---------- Records

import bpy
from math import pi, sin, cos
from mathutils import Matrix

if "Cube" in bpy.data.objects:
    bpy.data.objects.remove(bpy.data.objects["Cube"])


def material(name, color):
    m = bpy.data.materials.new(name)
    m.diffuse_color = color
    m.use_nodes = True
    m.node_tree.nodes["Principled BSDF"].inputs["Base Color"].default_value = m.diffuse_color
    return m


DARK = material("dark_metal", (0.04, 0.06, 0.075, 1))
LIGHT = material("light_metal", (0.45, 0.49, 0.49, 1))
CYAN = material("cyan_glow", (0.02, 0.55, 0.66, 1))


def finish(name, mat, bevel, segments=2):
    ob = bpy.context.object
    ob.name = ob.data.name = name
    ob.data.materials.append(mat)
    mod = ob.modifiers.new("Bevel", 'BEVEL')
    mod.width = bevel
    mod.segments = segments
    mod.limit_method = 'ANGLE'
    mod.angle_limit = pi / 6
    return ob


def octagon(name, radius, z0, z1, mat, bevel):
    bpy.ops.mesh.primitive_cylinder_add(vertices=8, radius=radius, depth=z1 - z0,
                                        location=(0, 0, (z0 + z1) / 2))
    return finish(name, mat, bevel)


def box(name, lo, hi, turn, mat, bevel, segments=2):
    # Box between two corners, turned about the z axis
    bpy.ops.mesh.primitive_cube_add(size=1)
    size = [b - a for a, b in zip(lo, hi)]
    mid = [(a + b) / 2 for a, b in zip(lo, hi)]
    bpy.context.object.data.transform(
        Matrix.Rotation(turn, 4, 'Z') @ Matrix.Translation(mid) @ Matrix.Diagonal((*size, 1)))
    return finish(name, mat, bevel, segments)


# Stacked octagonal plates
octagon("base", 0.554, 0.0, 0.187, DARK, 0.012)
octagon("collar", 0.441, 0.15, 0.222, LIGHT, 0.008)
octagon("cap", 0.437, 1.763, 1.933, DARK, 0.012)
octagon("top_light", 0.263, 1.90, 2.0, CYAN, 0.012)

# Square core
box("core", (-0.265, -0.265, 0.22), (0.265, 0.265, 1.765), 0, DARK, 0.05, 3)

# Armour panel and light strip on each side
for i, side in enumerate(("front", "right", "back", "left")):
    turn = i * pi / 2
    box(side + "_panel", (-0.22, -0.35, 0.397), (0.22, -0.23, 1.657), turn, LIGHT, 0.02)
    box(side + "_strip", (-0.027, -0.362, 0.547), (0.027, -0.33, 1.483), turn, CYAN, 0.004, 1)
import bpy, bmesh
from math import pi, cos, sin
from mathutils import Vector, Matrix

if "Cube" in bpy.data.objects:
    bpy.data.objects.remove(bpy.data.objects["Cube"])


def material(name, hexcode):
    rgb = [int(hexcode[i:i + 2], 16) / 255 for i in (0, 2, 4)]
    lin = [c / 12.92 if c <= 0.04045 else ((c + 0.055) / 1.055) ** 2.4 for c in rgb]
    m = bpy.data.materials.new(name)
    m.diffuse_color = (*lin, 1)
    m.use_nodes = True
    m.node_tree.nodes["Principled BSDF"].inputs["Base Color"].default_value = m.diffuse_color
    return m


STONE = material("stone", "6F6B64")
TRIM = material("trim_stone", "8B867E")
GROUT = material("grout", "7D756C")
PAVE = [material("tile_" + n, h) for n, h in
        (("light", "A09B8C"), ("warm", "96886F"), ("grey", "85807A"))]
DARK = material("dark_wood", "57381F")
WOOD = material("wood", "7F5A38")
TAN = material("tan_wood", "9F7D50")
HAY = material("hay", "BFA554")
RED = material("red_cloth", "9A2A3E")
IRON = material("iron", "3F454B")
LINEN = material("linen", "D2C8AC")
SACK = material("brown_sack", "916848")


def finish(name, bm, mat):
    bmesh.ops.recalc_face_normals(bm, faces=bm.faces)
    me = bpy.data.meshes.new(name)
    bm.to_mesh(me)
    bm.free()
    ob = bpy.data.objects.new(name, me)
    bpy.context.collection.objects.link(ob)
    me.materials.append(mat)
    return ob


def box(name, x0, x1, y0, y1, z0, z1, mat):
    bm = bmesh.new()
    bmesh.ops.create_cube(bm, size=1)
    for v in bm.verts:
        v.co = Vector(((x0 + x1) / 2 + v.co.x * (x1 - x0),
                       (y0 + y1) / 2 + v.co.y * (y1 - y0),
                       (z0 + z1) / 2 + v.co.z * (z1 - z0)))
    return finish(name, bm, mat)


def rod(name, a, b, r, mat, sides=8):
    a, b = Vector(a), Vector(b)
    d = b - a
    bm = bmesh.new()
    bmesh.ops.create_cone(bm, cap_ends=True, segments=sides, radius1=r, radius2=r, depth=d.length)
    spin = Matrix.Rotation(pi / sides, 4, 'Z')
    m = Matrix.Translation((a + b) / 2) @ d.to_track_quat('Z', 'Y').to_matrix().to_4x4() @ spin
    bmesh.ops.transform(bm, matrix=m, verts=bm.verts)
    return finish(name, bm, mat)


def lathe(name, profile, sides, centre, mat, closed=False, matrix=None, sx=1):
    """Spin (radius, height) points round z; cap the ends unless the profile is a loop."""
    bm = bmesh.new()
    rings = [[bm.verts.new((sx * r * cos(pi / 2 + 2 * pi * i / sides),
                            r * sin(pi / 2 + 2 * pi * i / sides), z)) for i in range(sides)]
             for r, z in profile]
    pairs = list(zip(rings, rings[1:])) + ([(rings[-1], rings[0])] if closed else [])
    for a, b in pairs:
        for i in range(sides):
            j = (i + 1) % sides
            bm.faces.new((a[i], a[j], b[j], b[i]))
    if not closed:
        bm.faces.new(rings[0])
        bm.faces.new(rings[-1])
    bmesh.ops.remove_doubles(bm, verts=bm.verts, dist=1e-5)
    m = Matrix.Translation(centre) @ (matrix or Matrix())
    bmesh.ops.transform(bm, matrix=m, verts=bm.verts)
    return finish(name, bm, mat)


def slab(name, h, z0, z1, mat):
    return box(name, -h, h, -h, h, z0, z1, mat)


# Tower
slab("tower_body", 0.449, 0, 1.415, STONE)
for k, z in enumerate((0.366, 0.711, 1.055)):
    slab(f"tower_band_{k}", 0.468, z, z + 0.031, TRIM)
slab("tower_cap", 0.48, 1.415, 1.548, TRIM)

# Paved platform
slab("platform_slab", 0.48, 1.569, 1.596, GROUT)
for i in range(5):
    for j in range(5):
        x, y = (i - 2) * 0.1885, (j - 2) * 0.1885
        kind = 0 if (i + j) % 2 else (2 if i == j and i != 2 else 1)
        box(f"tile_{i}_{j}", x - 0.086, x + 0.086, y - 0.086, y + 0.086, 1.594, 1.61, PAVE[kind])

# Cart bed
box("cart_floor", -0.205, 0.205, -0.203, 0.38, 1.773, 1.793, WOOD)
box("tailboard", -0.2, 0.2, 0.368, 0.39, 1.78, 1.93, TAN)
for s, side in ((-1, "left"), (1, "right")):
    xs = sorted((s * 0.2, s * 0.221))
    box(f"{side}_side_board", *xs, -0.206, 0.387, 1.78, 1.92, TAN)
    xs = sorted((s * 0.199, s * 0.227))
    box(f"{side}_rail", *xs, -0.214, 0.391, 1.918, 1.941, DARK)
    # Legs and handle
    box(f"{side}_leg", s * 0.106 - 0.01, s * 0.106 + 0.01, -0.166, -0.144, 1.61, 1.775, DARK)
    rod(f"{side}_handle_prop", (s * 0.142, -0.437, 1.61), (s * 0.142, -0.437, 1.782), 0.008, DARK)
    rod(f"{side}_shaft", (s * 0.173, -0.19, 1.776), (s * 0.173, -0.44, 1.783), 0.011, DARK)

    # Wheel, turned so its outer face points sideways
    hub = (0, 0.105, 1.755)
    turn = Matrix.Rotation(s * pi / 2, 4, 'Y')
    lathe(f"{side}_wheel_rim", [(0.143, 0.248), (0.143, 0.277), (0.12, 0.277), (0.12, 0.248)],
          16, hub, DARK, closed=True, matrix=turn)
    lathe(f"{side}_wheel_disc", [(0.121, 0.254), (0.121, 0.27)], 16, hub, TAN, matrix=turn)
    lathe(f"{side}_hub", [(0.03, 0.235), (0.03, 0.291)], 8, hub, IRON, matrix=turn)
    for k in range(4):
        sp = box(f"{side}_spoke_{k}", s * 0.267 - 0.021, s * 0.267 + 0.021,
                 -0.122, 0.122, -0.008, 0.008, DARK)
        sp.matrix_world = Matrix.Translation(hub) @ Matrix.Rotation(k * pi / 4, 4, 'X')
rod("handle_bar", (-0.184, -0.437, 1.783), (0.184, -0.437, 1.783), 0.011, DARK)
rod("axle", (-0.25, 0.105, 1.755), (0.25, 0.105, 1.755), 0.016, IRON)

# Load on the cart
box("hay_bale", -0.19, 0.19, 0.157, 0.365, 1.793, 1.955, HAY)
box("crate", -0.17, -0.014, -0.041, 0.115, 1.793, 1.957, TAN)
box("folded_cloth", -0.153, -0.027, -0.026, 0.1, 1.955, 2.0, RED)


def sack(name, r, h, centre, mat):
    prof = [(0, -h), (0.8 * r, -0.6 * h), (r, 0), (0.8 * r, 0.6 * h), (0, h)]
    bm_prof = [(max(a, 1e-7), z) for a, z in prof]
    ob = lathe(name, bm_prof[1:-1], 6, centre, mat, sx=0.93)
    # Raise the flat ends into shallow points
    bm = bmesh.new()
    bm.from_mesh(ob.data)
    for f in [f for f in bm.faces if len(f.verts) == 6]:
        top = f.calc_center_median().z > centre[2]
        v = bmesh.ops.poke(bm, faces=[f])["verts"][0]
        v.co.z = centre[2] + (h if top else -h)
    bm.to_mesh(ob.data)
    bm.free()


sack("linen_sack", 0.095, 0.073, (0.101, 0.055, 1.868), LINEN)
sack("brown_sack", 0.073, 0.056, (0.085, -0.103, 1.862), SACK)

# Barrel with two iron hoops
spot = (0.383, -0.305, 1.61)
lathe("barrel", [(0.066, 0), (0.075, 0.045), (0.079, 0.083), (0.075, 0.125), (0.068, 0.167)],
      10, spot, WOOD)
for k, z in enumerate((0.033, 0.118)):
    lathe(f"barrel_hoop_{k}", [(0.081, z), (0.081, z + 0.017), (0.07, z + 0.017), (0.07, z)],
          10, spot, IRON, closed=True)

--------------------

Begin with the line above that has "x, y = (i - 2) * 0.1885, (j" and continue through the line that has "-0.122, 0.122, -0.008, 0.008, DARK)", setting each one down exactly. Stop there.

        x, y = (i - 2) * 0.1885, (j - 2) * 0.1885
        kind = 0 if (i + j) % 2 else (2 if i == j and i != 2 else 1)
        box(f"tile_{i}_{j}", x - 0.086, x + 0.086, y - 0.086, y + 0.086, 1.594, 1.61, PAVE[kind])

# Cart bed
box("cart_floor", -0.205, 0.205, -0.203, 0.38, 1.773, 1.793, WOOD)
box("tailboard", -0.2, 0.2, 0.368, 0.39, 1.78, 1.93, TAN)
for s, side in ((-1, "left"), (1, "right")):
    xs = sorted((s * 0.2, s * 0.221))
    box(f"{side}_side_board", *xs, -0.206, 0.387, 1.78, 1.92, TAN)
    xs = sorted((s * 0.199, s * 0.227))
    box(f"{side}_rail", *xs, -0.214, 0.391, 1.918, 1.941, DARK)
    # Legs and handle
    box(f"{side}_leg", s * 0.106 - 0.01, s * 0.106 + 0.01, -0.166, -0.144, 1.61, 1.775, DARK)
    rod(f"{side}_handle_prop", (s * 0.142, -0.437, 1.61), (s * 0.142, -0.437, 1.782), 0.008, DARK)
    rod(f"{side}_shaft", (s * 0.173, -0.19, 1.776), (s * 0.173, -0.44, 1.783), 0.011, DARK)

    # Wheel, turned so its outer face points sideways
    hub = (0, 0.105, 1.755)
    turn = Matrix.Rotation(s * pi / 2, 4, 'Y')
    lathe(f"{side}_wheel_rim", [(0.143, 0.248), (0.143, 0.277), (0.12, 0.277), (0.12, 0.248)],
          16, hub, DARK, closed=True, matrix=turn)
    lathe(f"{side}_wheel_disc", [(0.121, 0.254), (0.121, 0.27)], 16, hub, TAN, matrix=turn)
    lathe(f"{side}_hub", [(0.03, 0.235), (0.03, 0.291)], 8, hub, IRON, matrix=turn)
    for k in range(4):
        sp = box(f"{side}_spoke_{k}", s * 0.267 - 0.021, s * 0.267 + 0.021,
                 -0.122, 0.122, -0.008, 0.008, DARK)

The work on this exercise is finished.